WORKS: String Quartet No. 2; String Quartet No. 5
PERFORMER: Hausmusik London
CATALOGUE NO: 999 464-2
When Luigi Cherubini retired from the opera house and devoted much of his energy to writing chamber music, many of his French contemporaries viewed this development as an unhappy symptom of ‘the paralysis of his creative imagination’. Later generations have fortunately disputed this assertion, accepting Cherubini’s contributions to the quartet medium as being highly individual for throwing into the stylistic melting pot a whole host of influences ranging from Viennese Classicism and Italian bravura to French sensibility.
I have not heard Hausmusik’s first volume in this complete Cherubini cycle, but these performances, recorded in rather ungenerous sound, strike me as being well-attuned to the individualities of the composer’s style.
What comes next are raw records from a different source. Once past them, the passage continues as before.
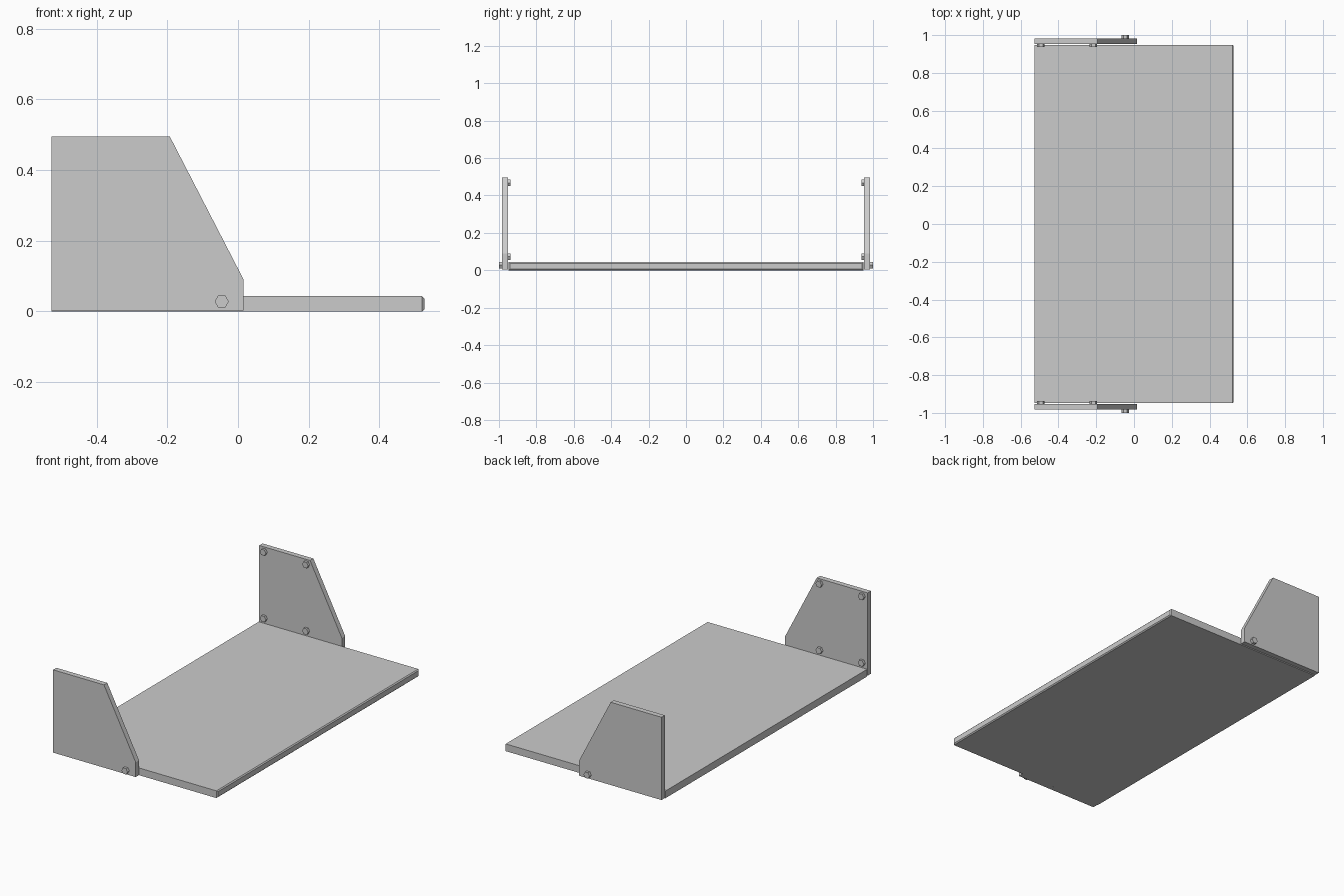
import bpy, bmesh, math

if "Cube" in bpy.data.objects:
    bpy.data.objects.remove(bpy.data.objects["Cube"])


def make_object(name, bm):
    bmesh.ops.recalc_face_normals(bm, faces=bm.faces)
    mesh = bpy.data.meshes.new(name)
    bm.to_mesh(mesh)
    bm.free()
    obj = bpy.data.objects.new(name, mesh)
    bpy.context.collection.objects.link(obj)
    return obj


def extrude_y(name, profile, y0, y1):
    """Extrude an (x, z) outline between two y positions."""
    bm = bmesh.new()
    face = bm.faces.new([bm.verts.new((x, y0, z)) for x, z in profile])
    out = bmesh.ops.extrude_face_region(bm, geom=[face])
    for v in out["geom"]:
        if isinstance(v, bmesh.types.BMVert):
            v.co.y = y1
    return make_object(name, bm)


def hexagon(x, z, r):
    return [(x + r * math.cos(i * math.pi / 3), z + r * math.sin(i * math.pi / 3))
            for i in range(6)]


# Shelf board with its exposed end chamfered all round
bm = bmesh.new()
bmesh.ops.create_cube(bm, size=1)
for v in bm.verts:
    v.co.x *= 1.055
    v.co.y *= 1.896
    v.co.z = (v.co.z + 0.5) * 0.043
rim = [e for e in bm.edges if all(v.co.x > 0.5 for v in e.verts)]
bmesh.ops.bevel(bm, geom=rim, offset=0.006, segments=1, affect='EDGES')
make_object("shelf_board", bm)

# Side brackets and their hex bolts, one set per end
plate = [(-0.5275, 0.003), (0.016, 0.003), (0.016, 0.09),
         (-0.193, 0.495), (-0.5275, 0.495)]
for side, s in (("front", -1), ("back", 1)):
    extrude_y(f"{side}_side_plate", plate, s * 0.952, s * 0.983)
    extrude_y(f"{side}_outer_bolt", hexagon(-0.046, 0.028, 0.02), s * 0.983, s * 1.0)
    for col, x in (("rear", -0.493), ("mid", -0.215)):
        for row, z in (("lower", 0.073), ("upper", 0.468)):
            extrude_y(f"{side}_{col}_{row}_bolt", hexagon(x, z, 0.02),
                      s * 0.937, s * 0.952)
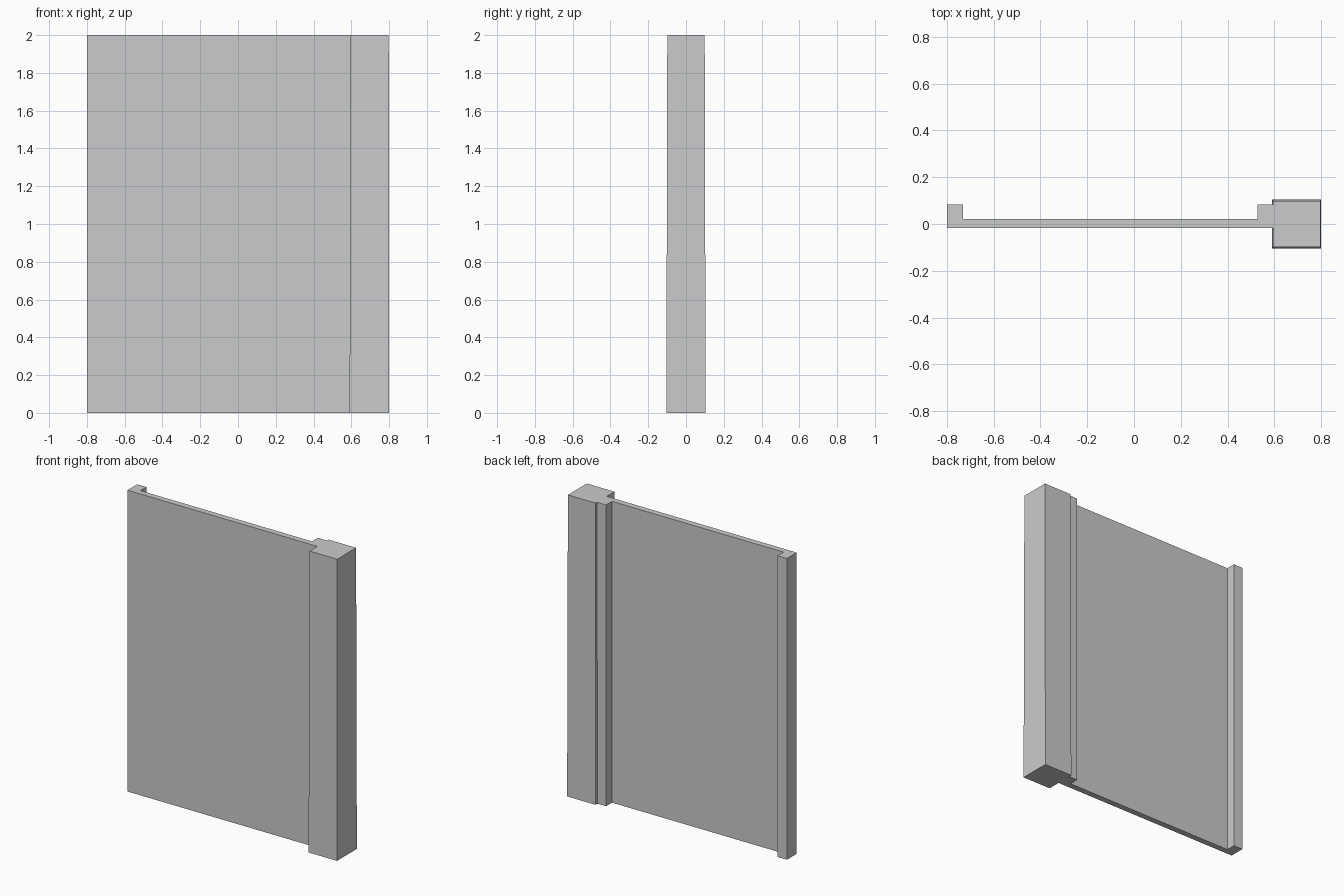
import bpy
import bmesh

if "Cube" in bpy.data.objects:
    bpy.data.objects.remove(bpy.data.objects["Cube"])

HEIGHT = 2.0


def loft(name, bottom, top):
    """Closed solid between two matching counter-clockwise outlines."""
    bm = bmesh.new()
    low = [bm.verts.new((x, y, 0)) for x, y in bottom]
    high = [bm.verts.new((x, y, HEIGHT)) for x, y in top]
    bm.faces.new(low[::-1])
    bm.faces.new(high)
    n = len(low)
    for i in range(n):
        j = (i + 1) % n
        bm.faces.new((low[i], low[j], high[j], high[i]))
    mesh = bpy.data.meshes.new(name)
    bm.to_mesh(mesh)
    bm.free()
    obj = bpy.data.objects.new(name, mesh)
    bpy.context.collection.objects.link(obj)
    return obj


def rect(x0, x1, half_y):
    return [(x0, -half_y), (x1, -half_y), (x1, half_y), (x0, half_y)]


# Thin wall panel with a raised rib along each vertical edge at the back
front, back, rib = -0.018, 0.022, 0.084
left, left_in, right_in, right = -0.80, -0.732, 0.528, 0.60
panel = [(left, front), (right, front), (right, rib), (right_in, rib),
         (right_in, back), (left_in, back), (left_in, rib), (left, rib)]
loft("wall_panel", panel, panel)

# Square end post, tapering very slightly towards the top
loft("end_post", rect(0.591, 0.80, 0.104), rect(0.595, 0.798, 0.099))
Performing on period instruments and avoiding excessive use of vibrato ensures that the textures remain transparent and that there is sufficient range of colour – an essential component particularly in the Fifth Quartet with its unexpected changes of harmony and extraordinarily original slow movement. Hausmusik’s decision to divide responsibilities for the first violin part between Pavlo Beznosiuk (Quartet No. 2) and Monica Huggett (No. 5) should be applauded from the point of view of democracy, though there are passages in both works which require a more soloistic outlook from both players. Erik Levi